The Meyers-Briggs system is criticized as largely unscientific, and for good reason, it’s been called “the fad that won’t die.” As an INTJ, I find it difficult not to notice the theory’s frailties, yet, I continue to endorse it. “Hypocrite,” you might be thinking. Why would I bother becoming an expert in MBTI if I don’t fully agree with it?
To this question, I give you the most stereotypically INTJ answer of all time:
IT IS USEFUL.
When I was 11, I had a sign on my bedroom door that read, “Knowledge is of no worth unless we put it into practice,” a principle that I have upheld my entire life.
I was introduced to Meyers-Briggs as a 17-year-old sophomore in college, when I was asked to take the test as part of a class. The students were asked to split into groups according to their type, and naturally, I was the only INTJ. In fact, I was the only INTJ the professor had ever encountered in all his years of using the test in classrooms.
I wasn’t surprised.
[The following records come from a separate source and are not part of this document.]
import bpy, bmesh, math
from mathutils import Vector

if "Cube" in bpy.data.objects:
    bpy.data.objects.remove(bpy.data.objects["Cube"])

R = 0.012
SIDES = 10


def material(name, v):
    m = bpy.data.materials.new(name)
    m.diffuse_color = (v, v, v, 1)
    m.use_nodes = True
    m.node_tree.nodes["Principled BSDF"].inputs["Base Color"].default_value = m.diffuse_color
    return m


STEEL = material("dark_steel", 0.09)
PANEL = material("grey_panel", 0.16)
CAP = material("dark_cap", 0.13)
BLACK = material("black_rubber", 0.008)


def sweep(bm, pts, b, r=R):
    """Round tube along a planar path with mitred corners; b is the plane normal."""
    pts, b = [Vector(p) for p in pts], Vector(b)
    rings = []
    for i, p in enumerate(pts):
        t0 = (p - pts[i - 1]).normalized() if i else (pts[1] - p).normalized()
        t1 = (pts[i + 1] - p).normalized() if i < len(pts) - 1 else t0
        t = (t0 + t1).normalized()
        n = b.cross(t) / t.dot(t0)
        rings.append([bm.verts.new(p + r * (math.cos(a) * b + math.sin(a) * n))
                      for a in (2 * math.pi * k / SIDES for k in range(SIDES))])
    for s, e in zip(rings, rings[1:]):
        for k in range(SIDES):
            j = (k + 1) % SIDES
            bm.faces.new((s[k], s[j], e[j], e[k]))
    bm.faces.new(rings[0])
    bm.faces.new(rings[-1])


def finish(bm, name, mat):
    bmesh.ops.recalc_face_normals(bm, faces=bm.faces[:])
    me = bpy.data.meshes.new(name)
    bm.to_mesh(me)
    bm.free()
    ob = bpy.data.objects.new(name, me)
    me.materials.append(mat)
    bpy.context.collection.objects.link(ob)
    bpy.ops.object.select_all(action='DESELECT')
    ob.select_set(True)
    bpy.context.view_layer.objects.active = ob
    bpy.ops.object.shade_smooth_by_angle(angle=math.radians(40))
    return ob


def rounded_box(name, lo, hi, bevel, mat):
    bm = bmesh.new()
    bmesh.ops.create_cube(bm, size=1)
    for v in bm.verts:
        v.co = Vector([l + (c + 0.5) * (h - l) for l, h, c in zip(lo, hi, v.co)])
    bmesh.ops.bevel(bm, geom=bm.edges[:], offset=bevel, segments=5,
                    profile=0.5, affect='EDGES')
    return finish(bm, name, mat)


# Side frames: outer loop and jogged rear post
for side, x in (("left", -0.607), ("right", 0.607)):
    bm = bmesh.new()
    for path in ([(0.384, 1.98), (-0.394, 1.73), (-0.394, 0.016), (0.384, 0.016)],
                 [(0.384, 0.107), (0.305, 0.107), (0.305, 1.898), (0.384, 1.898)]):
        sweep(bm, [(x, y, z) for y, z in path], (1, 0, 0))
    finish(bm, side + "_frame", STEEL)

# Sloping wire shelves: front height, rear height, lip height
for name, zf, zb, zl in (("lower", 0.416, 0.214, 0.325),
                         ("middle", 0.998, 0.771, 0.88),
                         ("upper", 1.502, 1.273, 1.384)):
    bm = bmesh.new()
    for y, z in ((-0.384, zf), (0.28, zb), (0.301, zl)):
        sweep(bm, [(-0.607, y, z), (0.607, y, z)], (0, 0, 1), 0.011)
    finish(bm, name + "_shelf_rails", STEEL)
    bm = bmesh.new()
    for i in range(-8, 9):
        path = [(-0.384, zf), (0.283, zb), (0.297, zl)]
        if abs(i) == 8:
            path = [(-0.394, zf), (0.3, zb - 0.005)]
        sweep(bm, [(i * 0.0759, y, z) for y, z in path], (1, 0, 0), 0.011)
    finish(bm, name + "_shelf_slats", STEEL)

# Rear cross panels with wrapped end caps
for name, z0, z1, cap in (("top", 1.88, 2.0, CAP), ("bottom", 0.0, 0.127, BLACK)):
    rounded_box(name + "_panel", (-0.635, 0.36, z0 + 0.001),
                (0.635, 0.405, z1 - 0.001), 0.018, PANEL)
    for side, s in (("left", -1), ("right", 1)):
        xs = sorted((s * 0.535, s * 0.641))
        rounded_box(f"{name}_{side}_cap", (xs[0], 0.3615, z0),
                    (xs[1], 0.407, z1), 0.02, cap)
I knew I was an anomaly. Everywhere, for my entire life, I had felt like an illegal alien walking among citizens of another planet, haunted by the constant fear that if I wasn’t careful, someone would discover me.
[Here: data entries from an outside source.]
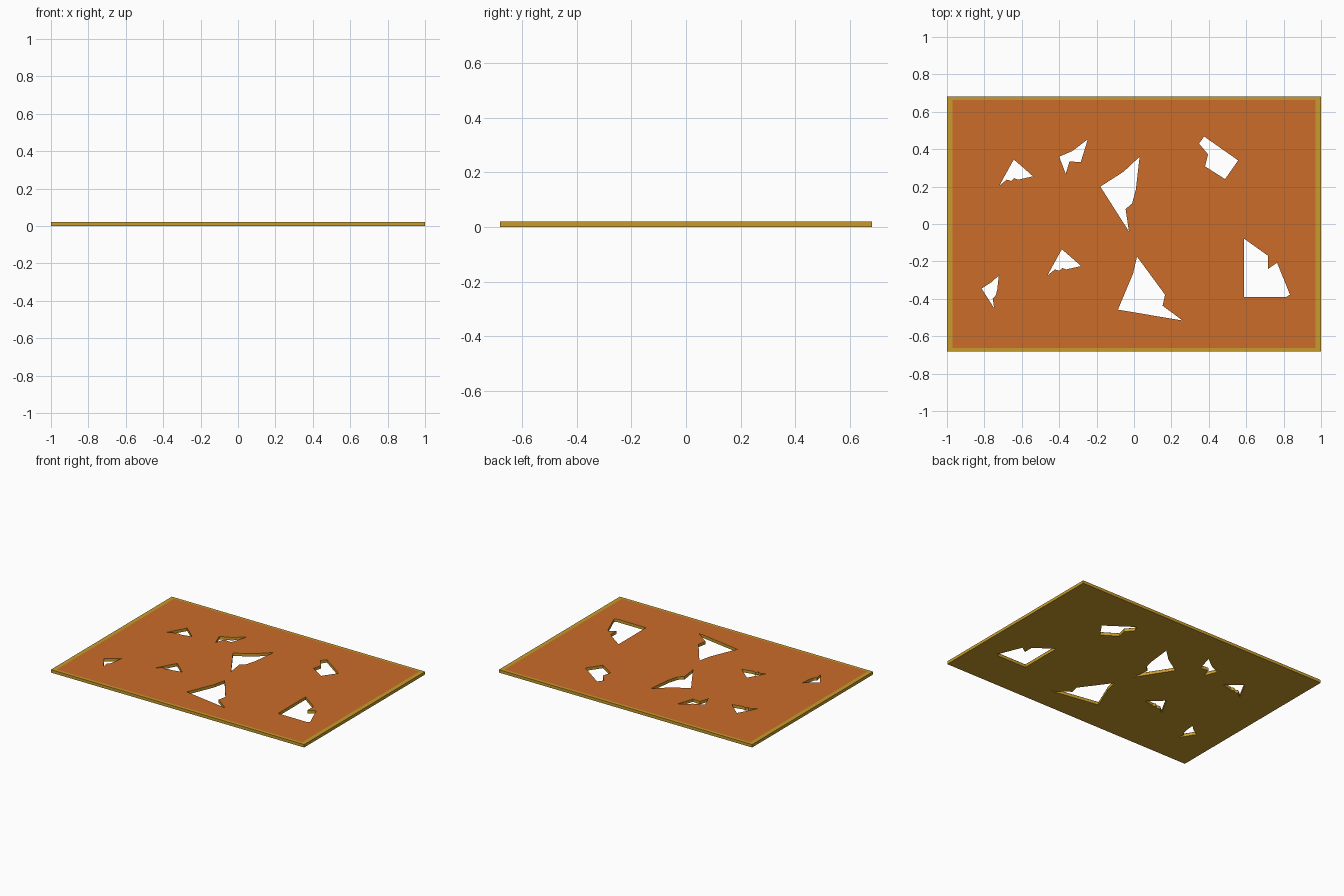
import bpy, bmesh

if "Cube" in bpy.data.objects:
    bpy.data.objects.remove(bpy.data.objects["Cube"])

# Torn-hole outlines (x, y); two of them are reused as shifted copies
shard = [(-.72, .205), (-.643, .345), (-.585, .295), (-.54, .255),
         (-.62, .237), (-.64, .245), (-.655, .23), (-.68, .237)]
gash = [(-.18, .20), (-.055, .28), (.03, .36), (.01, .185),
        (-.01, .11), (-.045, .08), (-.027, -.04)]
notch = [(-.40, .36), (-.33, .39), (-.247, .453), (-.285, .33), (-.345, .335), (-.365, .268)]
chip = [(.348, .43), (.375, .468), (.557, .34), (.487, .24), (.38, .308), (.396, .372)]
wedge = [(-.086, -.458), (-.005, -.265), (.016, -.174), (.166, -.378), (.153, -.437), (.26, -.516)]
block = [(.588, -.078), (.717, -.17), (.717, -.24), (.765, -.207),
         (.834, -.378), (.813, -.39), (.588, -.39)]


def copy_to(points, x, y, scale=1.0):
    """Copy an outline so its first point lands on (x, y)."""
    x0, y0 = points[0]
    return [(x + (px - x0) * scale, y + (py - y0) * scale) for px, py in points]


holes = [shard, copy_to(shard, -.463, -.275), gash, copy_to(gash, -.815, -.345, .44),
         notch, chip, wedge, block]


def rectangle(w, h):
    return [(-w, -h), (w, -h), (w, h), (-w, h)]


def pierced_sheet(name, outline, z, half_thickness, color):
    """Filled outline with the holes left open, optionally extruded."""
    curve = bpy.data.curves.new(name, 'CURVE')
    curve.dimensions = '2D'
    curve.fill_mode = 'BOTH'
    curve.extrude = half_thickness
    for points in [outline] + holes:
        spline = curve.splines.new('POLY')
        spline.points.add(len(points) - 1)
        for p, (x, y) in zip(spline.points, points):
            p.co = (x, y, 0, 1)
        spline.use_cyclic_u = True
    obj = bpy.data.objects.new(name, curve)
    bpy.context.collection.objects.link(obj)
    bpy.ops.object.select_all(action='DESELECT')
    obj.select_set(True)
    bpy.context.view_layer.objects.active = obj
    bpy.ops.object.convert(target='MESH')
    obj = bpy.context.view_layer.objects.active

    # Weld the walls to the caps and point the faces outward
    bm = bmesh.new()
    bm.from_mesh(obj.data)
    bmesh.ops.remove_doubles(bm, verts=bm.verts, dist=1e-5)
    bmesh.ops.recalc_face_normals(bm, faces=bm.faces)
    if half_thickness == 0:
        bm.normal_update()
        down = [f for f in bm.faces if f.normal.z < 0]
        bmesh.ops.reverse_faces(bm, faces=down)
    for f in bm.faces:
        f.smooth = False
    bmesh.ops.translate(bm, verts=bm.verts, vec=(0, 0, z))
    bm.to_mesh(obj.data)
    bm.free()
    obj.name = name

    mat = bpy.data.materials.new(name + "_color")
    mat.diffuse_color = color
    mat.use_nodes = True
    mat.node_tree.nodes["Principled BSDF"].inputs["Base Color"].default_value = mat.diffuse_color
    obj.data.materials.clear()
    obj.data.materials.append(mat)


# Yellow backing slab
pierced_sheet("backing_slab", rectangle(1.0, .682), .0105, .0105, (.58, .33, .025, 1))
# Orange field laid on top, leaving a yellow border
pierced_sheet("top_field", rectangle(.97, .662), .0218, 0, (.6, .15, .022, 1))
Yet, I was confused by the fact that anyone thought it logically possible to label all people under only sixteen categories. There was no way I, with my alien qualities, fit into a stupid label. The MBTI system is largely based on generalizations that attempt to get at the specific. As a result, there are many aspects of it that are largely questionable, yet regardless of whether the MBTI system is scientifically plausible or realistic, it has many uses for which thousands of people are perpetually ingratiated.
#1 It opens doors to understanding
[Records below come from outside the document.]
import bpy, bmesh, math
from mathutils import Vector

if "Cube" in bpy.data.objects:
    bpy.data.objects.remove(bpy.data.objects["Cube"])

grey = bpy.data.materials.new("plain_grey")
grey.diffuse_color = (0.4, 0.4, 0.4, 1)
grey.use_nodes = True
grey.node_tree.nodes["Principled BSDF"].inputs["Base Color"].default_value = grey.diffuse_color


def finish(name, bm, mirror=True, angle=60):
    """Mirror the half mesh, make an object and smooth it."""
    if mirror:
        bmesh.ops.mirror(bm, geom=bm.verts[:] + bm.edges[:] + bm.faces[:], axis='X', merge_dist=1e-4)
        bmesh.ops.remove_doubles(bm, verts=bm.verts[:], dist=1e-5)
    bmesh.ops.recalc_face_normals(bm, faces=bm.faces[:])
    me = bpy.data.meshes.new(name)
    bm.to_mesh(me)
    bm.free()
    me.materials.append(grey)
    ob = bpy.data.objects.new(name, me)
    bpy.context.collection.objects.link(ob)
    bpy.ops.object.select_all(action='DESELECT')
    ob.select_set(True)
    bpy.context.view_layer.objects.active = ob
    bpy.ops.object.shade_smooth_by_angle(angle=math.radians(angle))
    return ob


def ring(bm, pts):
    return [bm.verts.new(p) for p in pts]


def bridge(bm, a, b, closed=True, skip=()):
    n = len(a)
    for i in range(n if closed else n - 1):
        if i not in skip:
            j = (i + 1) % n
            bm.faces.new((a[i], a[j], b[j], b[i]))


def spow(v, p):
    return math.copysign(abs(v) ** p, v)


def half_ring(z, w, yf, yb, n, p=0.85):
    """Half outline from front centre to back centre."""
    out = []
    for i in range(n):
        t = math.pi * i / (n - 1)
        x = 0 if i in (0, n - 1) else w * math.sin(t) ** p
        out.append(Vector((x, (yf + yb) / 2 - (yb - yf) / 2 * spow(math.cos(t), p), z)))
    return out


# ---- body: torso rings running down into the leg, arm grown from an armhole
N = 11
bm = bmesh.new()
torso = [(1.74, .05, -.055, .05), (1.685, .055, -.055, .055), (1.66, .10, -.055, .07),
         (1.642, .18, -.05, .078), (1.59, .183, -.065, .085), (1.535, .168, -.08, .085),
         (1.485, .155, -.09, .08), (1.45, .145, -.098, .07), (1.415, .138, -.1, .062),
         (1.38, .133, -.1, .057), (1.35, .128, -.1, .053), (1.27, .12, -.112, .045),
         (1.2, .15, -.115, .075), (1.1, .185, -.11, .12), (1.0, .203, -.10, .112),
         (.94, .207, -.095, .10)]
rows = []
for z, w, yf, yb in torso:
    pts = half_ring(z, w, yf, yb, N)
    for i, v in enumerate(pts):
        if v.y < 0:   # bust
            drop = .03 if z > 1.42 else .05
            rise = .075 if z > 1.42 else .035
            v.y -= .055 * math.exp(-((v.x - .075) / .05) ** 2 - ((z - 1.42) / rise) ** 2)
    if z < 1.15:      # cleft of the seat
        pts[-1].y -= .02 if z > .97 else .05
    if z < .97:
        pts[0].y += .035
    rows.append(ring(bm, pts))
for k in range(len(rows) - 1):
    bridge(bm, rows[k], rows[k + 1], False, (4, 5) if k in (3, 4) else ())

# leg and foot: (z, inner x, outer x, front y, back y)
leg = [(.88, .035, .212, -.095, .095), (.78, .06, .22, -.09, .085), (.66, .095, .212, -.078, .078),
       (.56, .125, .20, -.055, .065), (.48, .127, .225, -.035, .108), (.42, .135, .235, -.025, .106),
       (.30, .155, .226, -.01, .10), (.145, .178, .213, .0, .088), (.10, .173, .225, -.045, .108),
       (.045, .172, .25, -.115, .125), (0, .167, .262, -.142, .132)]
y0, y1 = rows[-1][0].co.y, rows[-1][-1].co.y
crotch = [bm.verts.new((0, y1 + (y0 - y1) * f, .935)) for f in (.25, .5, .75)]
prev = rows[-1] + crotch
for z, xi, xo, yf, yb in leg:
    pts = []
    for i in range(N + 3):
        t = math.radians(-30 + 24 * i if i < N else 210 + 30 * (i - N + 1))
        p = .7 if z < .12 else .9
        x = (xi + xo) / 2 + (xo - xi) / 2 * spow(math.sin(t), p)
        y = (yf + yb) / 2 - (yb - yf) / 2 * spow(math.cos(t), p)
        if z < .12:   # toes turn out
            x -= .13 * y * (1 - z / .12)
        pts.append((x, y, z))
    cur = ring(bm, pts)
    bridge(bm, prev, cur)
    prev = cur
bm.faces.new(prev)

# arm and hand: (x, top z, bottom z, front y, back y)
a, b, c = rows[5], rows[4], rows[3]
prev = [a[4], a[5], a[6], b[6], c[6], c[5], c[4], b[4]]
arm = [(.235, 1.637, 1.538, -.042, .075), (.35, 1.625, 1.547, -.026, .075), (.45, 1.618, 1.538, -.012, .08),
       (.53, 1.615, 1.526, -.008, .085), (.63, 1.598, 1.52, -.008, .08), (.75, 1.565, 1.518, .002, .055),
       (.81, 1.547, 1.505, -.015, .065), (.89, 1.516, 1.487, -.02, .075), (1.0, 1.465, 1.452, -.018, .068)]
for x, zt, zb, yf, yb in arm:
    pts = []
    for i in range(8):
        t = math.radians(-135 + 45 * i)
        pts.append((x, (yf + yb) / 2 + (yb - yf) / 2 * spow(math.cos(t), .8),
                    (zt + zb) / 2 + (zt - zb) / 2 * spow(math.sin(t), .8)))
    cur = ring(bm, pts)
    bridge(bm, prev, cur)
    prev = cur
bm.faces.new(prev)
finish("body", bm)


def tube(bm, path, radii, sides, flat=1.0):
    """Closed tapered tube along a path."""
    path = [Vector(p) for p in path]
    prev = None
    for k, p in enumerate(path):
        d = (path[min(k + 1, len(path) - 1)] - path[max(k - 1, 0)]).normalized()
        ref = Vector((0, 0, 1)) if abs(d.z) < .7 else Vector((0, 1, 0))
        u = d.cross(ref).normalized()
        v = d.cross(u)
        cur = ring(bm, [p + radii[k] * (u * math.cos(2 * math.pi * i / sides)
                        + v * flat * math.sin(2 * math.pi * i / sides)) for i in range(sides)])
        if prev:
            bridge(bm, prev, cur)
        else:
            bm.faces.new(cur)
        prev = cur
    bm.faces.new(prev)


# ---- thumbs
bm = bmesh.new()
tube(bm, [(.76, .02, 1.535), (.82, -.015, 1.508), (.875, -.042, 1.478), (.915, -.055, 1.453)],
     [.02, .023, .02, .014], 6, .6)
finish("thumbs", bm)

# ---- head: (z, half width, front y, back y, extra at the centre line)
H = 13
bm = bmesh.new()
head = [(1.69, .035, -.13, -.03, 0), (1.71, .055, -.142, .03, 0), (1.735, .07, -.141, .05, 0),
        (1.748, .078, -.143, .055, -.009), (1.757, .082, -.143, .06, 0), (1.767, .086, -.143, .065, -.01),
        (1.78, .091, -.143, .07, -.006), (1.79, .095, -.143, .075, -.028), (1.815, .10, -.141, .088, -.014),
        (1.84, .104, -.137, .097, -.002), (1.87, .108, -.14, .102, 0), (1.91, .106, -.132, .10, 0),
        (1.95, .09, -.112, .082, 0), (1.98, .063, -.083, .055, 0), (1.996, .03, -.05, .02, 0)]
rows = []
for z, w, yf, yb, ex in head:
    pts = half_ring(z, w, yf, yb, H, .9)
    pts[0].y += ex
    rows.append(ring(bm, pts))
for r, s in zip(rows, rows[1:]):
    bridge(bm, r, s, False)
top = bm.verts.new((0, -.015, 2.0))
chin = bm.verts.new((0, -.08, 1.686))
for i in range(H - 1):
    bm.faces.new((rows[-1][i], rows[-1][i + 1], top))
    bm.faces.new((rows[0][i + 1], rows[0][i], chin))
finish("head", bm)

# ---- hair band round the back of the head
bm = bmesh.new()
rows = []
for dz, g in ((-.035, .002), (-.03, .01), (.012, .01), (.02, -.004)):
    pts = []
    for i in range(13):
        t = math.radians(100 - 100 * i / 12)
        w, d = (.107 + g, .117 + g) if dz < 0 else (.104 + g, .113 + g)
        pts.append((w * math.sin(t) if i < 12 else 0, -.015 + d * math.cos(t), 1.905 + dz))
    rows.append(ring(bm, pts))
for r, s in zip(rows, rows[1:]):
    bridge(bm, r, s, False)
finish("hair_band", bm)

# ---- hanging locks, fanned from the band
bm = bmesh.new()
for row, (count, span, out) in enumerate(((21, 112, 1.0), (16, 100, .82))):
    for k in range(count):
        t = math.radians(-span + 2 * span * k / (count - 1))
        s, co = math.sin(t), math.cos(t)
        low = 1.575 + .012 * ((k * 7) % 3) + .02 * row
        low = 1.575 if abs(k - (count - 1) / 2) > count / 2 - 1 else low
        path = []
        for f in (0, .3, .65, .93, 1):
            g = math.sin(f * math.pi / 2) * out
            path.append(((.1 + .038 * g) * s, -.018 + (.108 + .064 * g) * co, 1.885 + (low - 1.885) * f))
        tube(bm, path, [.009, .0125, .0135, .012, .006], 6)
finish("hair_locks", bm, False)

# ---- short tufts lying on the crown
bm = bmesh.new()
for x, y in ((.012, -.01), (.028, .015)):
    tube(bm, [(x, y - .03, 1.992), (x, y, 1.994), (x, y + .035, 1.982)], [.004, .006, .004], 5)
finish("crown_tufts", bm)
Beginner enthusiasts typically start by exploring their own personality type because the accuracy of the profiles just screams “you are not alone!” It’s comforting to know that in all your strangeness, you fit in somewhere.
Others find that Meyers-Briggs sheds light upon parts of themselves that they did not understand, allowed them to stop questioning why they behaved certain ways and learned to embrace their strengths. Many people have a hard time determining what their strengths and weaknesses are, and the MBTI system tends to help promote strengths and root out weaknesses.
Even if unscientific, MBTI still gives people a starting point from which to understand their thinking process.
Furthermore, it is in the nature of Meyers-Briggs to arouse curiosity about other people’s inner lives. Even if we never fully understand others, MBTI opens the door to awareness of other people’s varied thought processes.
#2 It reduces communication barriers
I know an ENTJ who is not only a blunt, pathological truth teller, but a man who experiences the persistent urge to show people more efficient ways of doing things. Most people can’t stand to be in a room with him, but because I understand his thought process, I can and quite frequently enjoy spending time with him.
Everyone faces communication barriers on a day-to-day basis. Oft times, disagreements arise due to misunderstandings and even failure to communicate at all.
Because the Meyers-Briggs theory so clearly focuses on individual thought-processes.
#3 It Helps us Avoid falling for Emotional Manipulation
My family jokes that I am the only person they know who can’t be manipulated.
It amazes me the shear number of people who allow themselves to be pushed about by emotional manipulators. Yet, many of them do so because they cannot recognize the manipulation as it’s happening.
The understanding that MBTI can give you of the widely varying thought processes of others can be extremely liberating when it comes to avoidance of emotional manipulation.
#4 It is an excellent characterization tool for writers
After my initial exposure to MBTI in the classroom, I sought out further information for its usefulness in fiction writing.
As many of my readers will know, I am a creative freelance writer. That being said, my initial interest in MBTI stemmed from its potential usefulness for character design. It’s often difficult as a writer to create characters who are believable and consistent, and having a system to remind you, “no, this character doesn’t think like that,” when you start heading off the map can be very useful.
I started this blog as a casual way to practice using the Meyers-Briggs system. I figured that if I could type other people’s fictional characters, I shouldn’t have a problem typing my own. Then one day, out of nowhere, my blog viewership skyrocketed.
My first thought was one of opportunity, so I created my trademark Ask an INTJ Anything page. Then, over time, I’ve gradually worked my way into professionalizing the layout and focus of my blog.